“Where there are human rights violations in countries, they must be recognized.
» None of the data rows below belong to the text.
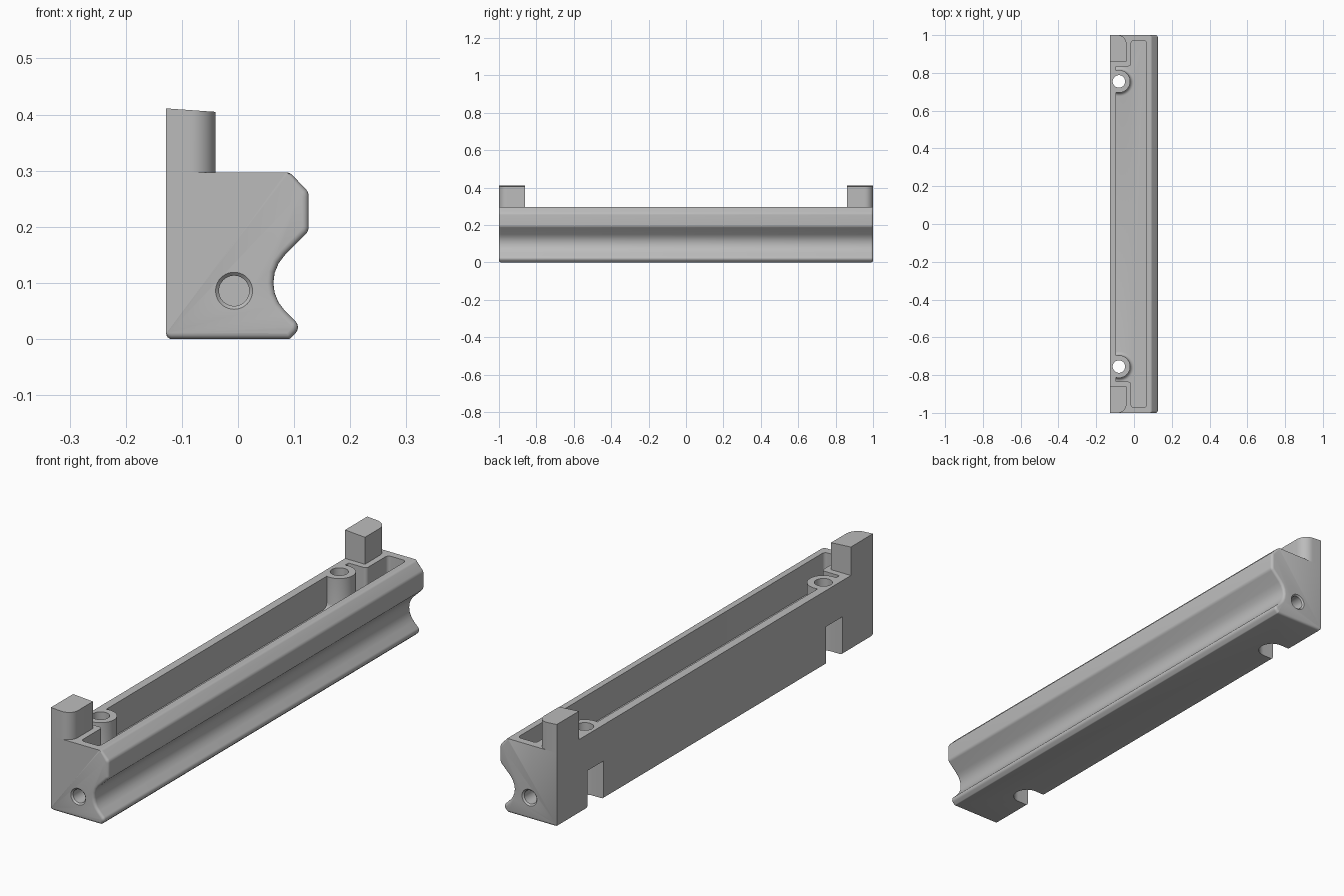
import bpy, bmesh, math
from mathutils import Vector

if "Cube" in bpy.data.objects:
    bpy.data.objects.remove(bpy.data.objects["Cube"], do_unlink=True)

grey = bpy.data.materials.new("plain grey")
grey.use_nodes = True
colour = (0.5, 0.5, 0.5, 1)
grey.diffuse_color = colour
grey.node_tree.nodes["Principled BSDF"].inputs["Base Color"].default_value = colour

BACK, TOP, FLOOR = -0.128, 0.297, 0.17
BOSS_X, BOSS_Y = -0.08, 0.755


def rounded(corners, steps=6):
    """Closed 2D outline from (a, b, radius) corners."""
    out = []
    for i, (a, b, r) in enumerate(corners):
        p = Vector((a, b))
        if r == 0:
            out.append(p)
            continue
        u = (Vector(corners[i - 1][:2]) - p).normalized()
        v = (Vector(corners[(i + 1) % len(corners)][:2]) - p).normalized()
        half = u.angle(v) / 2
        centre = p + (u + v).normalized() * (r / math.sin(half))
        start = p + u * (r / math.tan(half)) - centre
        end = p + v * (r / math.tan(half)) - centre
        sweep = start.angle_signed(end)
        for k in range(steps + 1):
            t = -sweep * k / steps
            c, s = math.cos(t), math.sin(t)
            out.append(centre + Vector((start.x * c - start.y * s, start.x * s + start.y * c)))
    return out


def loft(name, rings):
    """Solid through rings of equal point count, capped at both ends."""
    bm = bmesh.new()
    loops = [[bm.verts.new(p) for p in ring] for ring in rings]
    n = len(loops[0])
    for lo, hi in zip(loops, loops[1:]):
        for i in range(n):
            bm.faces.new((lo[i], lo[(i + 1) % n], hi[(i + 1) % n], hi[i]))
    bm.faces.new(loops[0])
    bm.faces.new(loops[-1])
    bmesh.ops.recalc_face_normals(bm, faces=bm.faces)
    mesh = bpy.data.meshes.new(name)
    bm.to_mesh(mesh)
    bm.free()
    mesh.materials.append(grey)
    ob = bpy.data.objects.new(name, mesh)
    bpy.context.collection.objects.link(ob)
    return ob


def prism(name, outline, z0, z1):
    return loft(name, [[(p.x, p.y, z) for p in outline] for z in (z0, z1)])


def lathe(name, profile, place, sides=40):
    """Solid of revolution; place maps (a, b, height) to a position."""
    turn = [math.tau * i / sides for i in range(sides)]
    return loft(name, [[place(r * math.cos(t), r * math.sin(t), h) for t in turn]
                       for r, h in profile])


def cut(target, cutter):
    mod = target.modifiers.new("cut", 'BOOLEAN')
    mod.operation, mod.solver, mod.object = 'DIFFERENCE', 'EXACT', cutter
    bpy.context.view_layer.objects.active = target
    bpy.ops.object.modifier_apply(modifier=mod.name)
    bpy.data.objects.remove(cutter, do_unlink=True)


def smooth(ob):
    bpy.ops.object.select_all(action='DESELECT')
    ob.select_set(True)
    bpy.context.view_layer.objects.active = ob
    bpy.ops.object.shade_smooth_by_angle(angle=math.radians(30))


# Rail body: grooved section with softened ends
section = rounded([(BACK, 0, 0.01), (BACK, TOP, 0), (0.092, TOP, 0.015),
                   (0.126, 0.262, 0.02), (0.126, 0.192, 0.02), (0.034, 0.1, 0.07),
                   (0.113, 0.021, 0.015), (0.092, 0, 0.008)])


def inset_section(d):
    """Section moved inwards, keeping the back and top planes in place."""
    ring = []
    for i, p in enumerate(section):
        tangent = section[(i + 1) % len(section)] - section[i - 1]
        n = Vector((tangent.y, -tangent.x)).normalized() * d
        ring.append((p.x + (0 if p.x < -0.1 else n.x), p.y + (0 if p.y > 0.29 else n.y)))
    return ring


soft = 0.011
ends = [(soft * (1 - math.sin(a)), 1 - soft * (1 - math.cos(a)))
        for a in (math.pi / 2 * k / 4 for k in range(5))]
stations = [(d, -y) for d, y in ends] + [(d, y) for d, y in reversed(ends)]
body = loft("rail_body", [[(x, y, z) for x, z in inset_section(d)] for d, y in stations])

# Top pocket, wide in the middle and narrow beside the posts
r = 0.014
pocket = prism("pocket_cutter", rounded([
    (0.066, -0.97, r), (-0.016, -0.97, r), (-0.016, -0.835, r), (-0.095, -0.835, 0.005),
    (-0.095, 0.835, 0.005), (-0.016, 0.835, r), (-0.016, 0.97, r), (0.066, 0.97, r)]),
    FLOOR, 0.36)
for side in (-1, 1):
    # Screw boss with a flared foot, left standing in the pocket
    foot = [(0.08 - 0.02 * math.sin(a), FLOOR + 0.02 * (1 - math.cos(a)))
            for a in (math.pi / 2 * k / 5 for k in range(6))]
    cut(pocket, lathe("boss_cutter", [(0.08, 0.1)] + foot + [(0.06, 0.45)],
                      lambda a, b, h: (BOSS_X + a, side * BOSS_Y + b, h)))
cut(body, pocket)

for side in (-1, 1):
    y = side * BOSS_Y
    # Screw hole through the boss, and open-backed slot below it
    cut(body, lathe("screw_cutter", [(0.033, 0.1), (0.033, 0.4)],
                    lambda a, b, h: (BOSS_X + a, y + b, h)))
    w = 0.052
    cut(body, prism("slot_cutter", rounded([
        (-0.2, y - w, 0), (-0.2, y + w, 0), (BOSS_X + w, y + w, w * 0.99),
        (BOSS_X + w, y - w, w * 0.99)], 12), -0.05, 0.152))
    # Countersunk blind hole in the end face
    cut(body, lathe("end_hole_cutter", [(0.039, 1.006), (0.033, 1), (0.027, 0.994), (0.027, 0.85)],
                    lambda a, b, h: (-0.007 + a, side * h, 0.086 + b)))
smooth(body)

# Corner posts with one rounded edge and a sloping top
for side, name in ((-1, "front_post"), (1, "rear_post")):
    outline = rounded([(BACK, 0.86 * side, 0), (-0.04, 0.86 * side, 0),
                       (-0.04, side, 0.045), (BACK, side, 0)], 10)
    post = prism(name, outline, TOP, 0.411)
    for v in post.data.vertices:
        if v.co.z > 0.4:
            v.co.z -= 0.07 * (v.co.x - BACK)
    smooth(post)
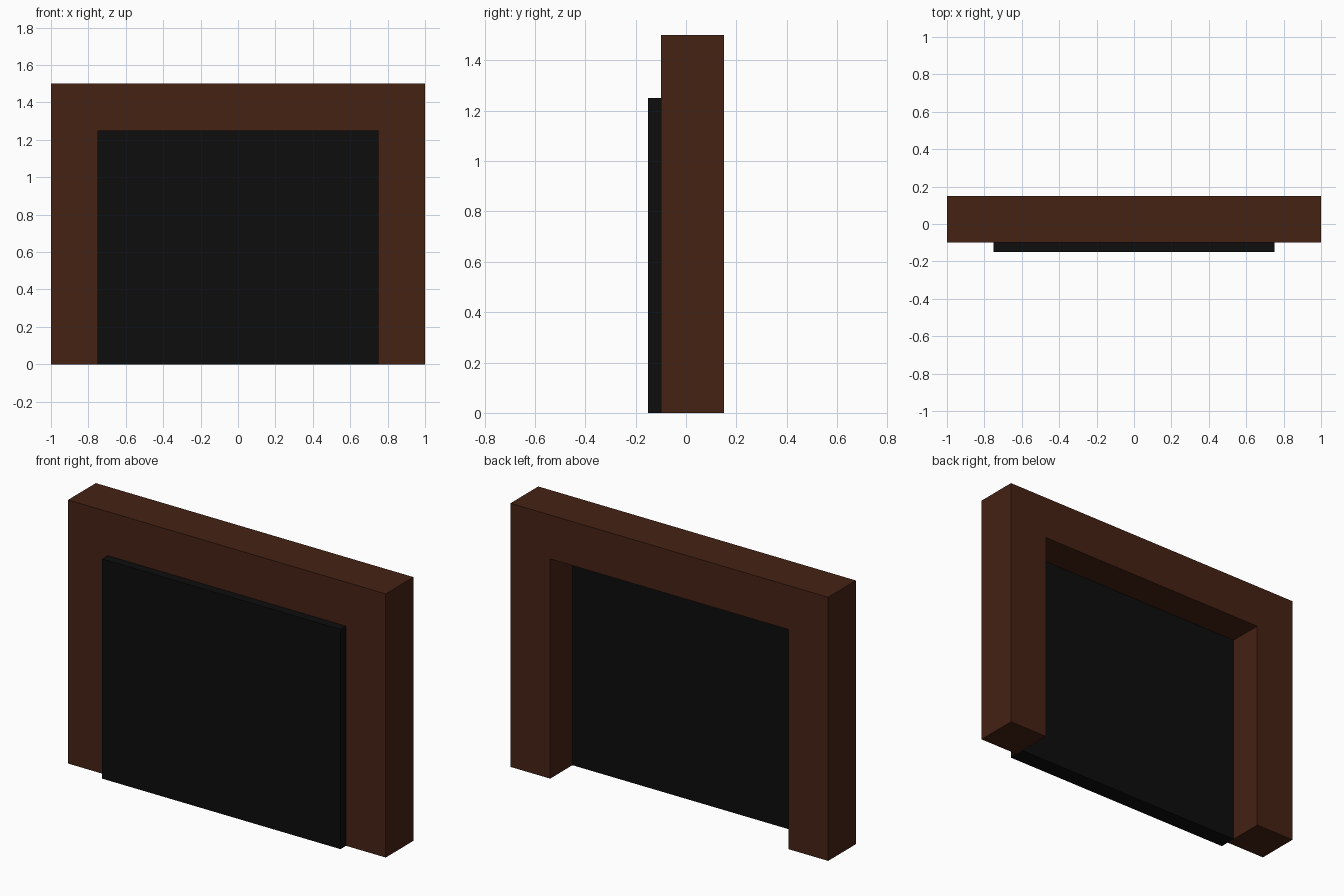
import bpy, bmesh
from mathutils import Vector

if "Cube" in bpy.data.objects:
    bpy.data.objects.remove(bpy.data.objects["Cube"])


def material(name, rgb):
    mat = bpy.data.materials.new(name)
    mat.diffuse_color = (*rgb, 1.0)
    mat.use_nodes = True
    mat.node_tree.nodes["Principled BSDF"].inputs["Base Color"].default_value = mat.diffuse_color
    return mat


def extruded_profile(name, outline, y0, y1, mat):
    """Extrude an x-z outline from y0 (front) to y1 (back)."""
    bm = bmesh.new()
    face = bm.faces.new([bm.verts.new((x, y0, z)) for x, z in outline])
    result = bmesh.ops.extrude_face_region(bm, geom=[face], use_keep_orig=True)
    moved = [g for g in result["geom"] if isinstance(g, bmesh.types.BMVert)]
    bmesh.ops.translate(bm, verts=moved, vec=Vector((0, y1 - y0, 0)))
    bmesh.ops.recalc_face_normals(bm, faces=bm.faces)
    mesh = bpy.data.meshes.new(name)
    bm.to_mesh(mesh)
    bm.free()
    mesh.materials.append(mat)
    obj = bpy.data.objects.new(name, mesh)
    bpy.context.collection.objects.link(obj)
    return obj


wood = material("dark_wood", (0.06, 0.016, 0.007))
black = material("black", (0.004, 0.004, 0.004))

W, H = 1.0, 1.5      # outer half width and height
w, h = 0.75, 1.25    # opening half width and height

# Surround: two legs and a lintel as one arch-shaped profile
half = [(w, h), (w, 0), (W, 0), (W, H)]
extruded_profile("surround", half + [(-x, z) for x, z in reversed(half)],
                 -0.10, 0.15, wood)

# Dark panel filling the opening and standing proud of the front
extruded_profile("panel", [(-w, 0), (w, 0), (w, h), (-w, h)],
                 -0.15, -0.05, black)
Sports figures should not profit from profits or take money from countries that really need to correct their actions.”
Norman denied allegations of involvement in the sports wash, telling the Washington Post that “every country bears its own cross.”
“Look, we’ve all made mistakes and you just want to learn from those mistakes and learn how you can fix them in the future,” he said in May while promoting LIV.

“Every country has done terrible things in the past… just look at America with racism, for example, it’s so ingrained here, it’s just ugly,” he also told the Financial Times.

Donald Trump Urges Players to ‘Take Money’

LIV Golf has lured some of the most famous players off the PGA Tour with the promise of guaranteed big bucks and reduced schedules.
Just last week, former US President Donald Trump urged players to “take the money” and join LIV Golf, suggesting that those who stay loyal to the PGA Tour will end up paying a higher price for staying put.
“All those golfers who remain ‘loyal’ to the very disloyal PGA in all its various forms will pay a heavy price when the inevitable MERGER to the LIV happens and you get nothing but a big ‘thank you’ from PGA officials. who make millions of dollars a year,” Trump wrote on Truth Social.

“If you don’t take the money now, you get nothing after the merger happens and only say how smart the original signers were.”

Former U.S. President Donald Trump speaks with Greg Norman during the Pro-Am tournament leading up to the LIV Golf Bedminster Invitational Tournament, part of the new LIV Golf Invitational Series, at the Trump National Golf Club in Bedminster, New Jersey, July 28, 2022 of the year.  .

Former U.S. President Donald Trump with Greg Norman at the Trump National Golf Club in Bedminster, New Jersey on July 28, 2022. Source: A MONKEY / JUSTIN LANE/EPA

Mr. Trump played at the LIV Golf Pro event at his home course in Bedminster, New Jersey, Thursday ahead of the third LIV Golf Invitational Series, which is taking place at the same course.

Cameron Smith snaps at reporter over LIV golf question

As with the LIV Golf Invitational Series which started in June, the LIV Golf League will feature simultaneous team and individual play.
The 48 contract players will be part of 12 team franchises competing for $585 million (US$837 million) in prize purses.
Smith has been linked with a move to LIV in 2023 along with fellow Australians Adam Scott and Mark Leishman.
Speaking to reporters after his British Open win – he became the first Australian in 29 years to win golf’s oldest and biggest prize –
Smith snapped when the British reporter said apologetically that he was only asking because the rumor mill that the 28-year-old could sign was in full swing.
“I just won the British Open and you are asking about it. I don’t think it’s good,” Smith said before being pressured.

“I don’t know, mate. My team around me is worried about all of this. I’m here to win golf tournaments.”

Between League events and International Series tournaments in 2023, LIV Golf will host 25 tournaments around the world.
Star players who have already entered include major champions Phil Mickelson, Dustin Johnson, Bryson DeChambeau, Brooks Kepka, Sergio Garcia and Luis Osthuizen, while two-time Masters winner Bubba Watson is also reportedly set to join.
World No. 4 Patrick Cantlay modestly said in the US on Wednesday that he has no plans “at the moment” to join the LIV Golf Series when this PGA Tour season wraps up.
But he admitted that the huge money offered on the rebel tour was tempting.
“Yes, I think that every time someone is in their profession, money is an important motivator,” Cantley said.
Meanwhile, American insurance company Mutual of Omaha stopped sponsoring Henrik Stenson after the Swede joined LIV.

Stenson, who won the 2016 UK Open, was stripped of his European Ryder Cup captaincy last week, hours before he announced his decision to join the breakaway league.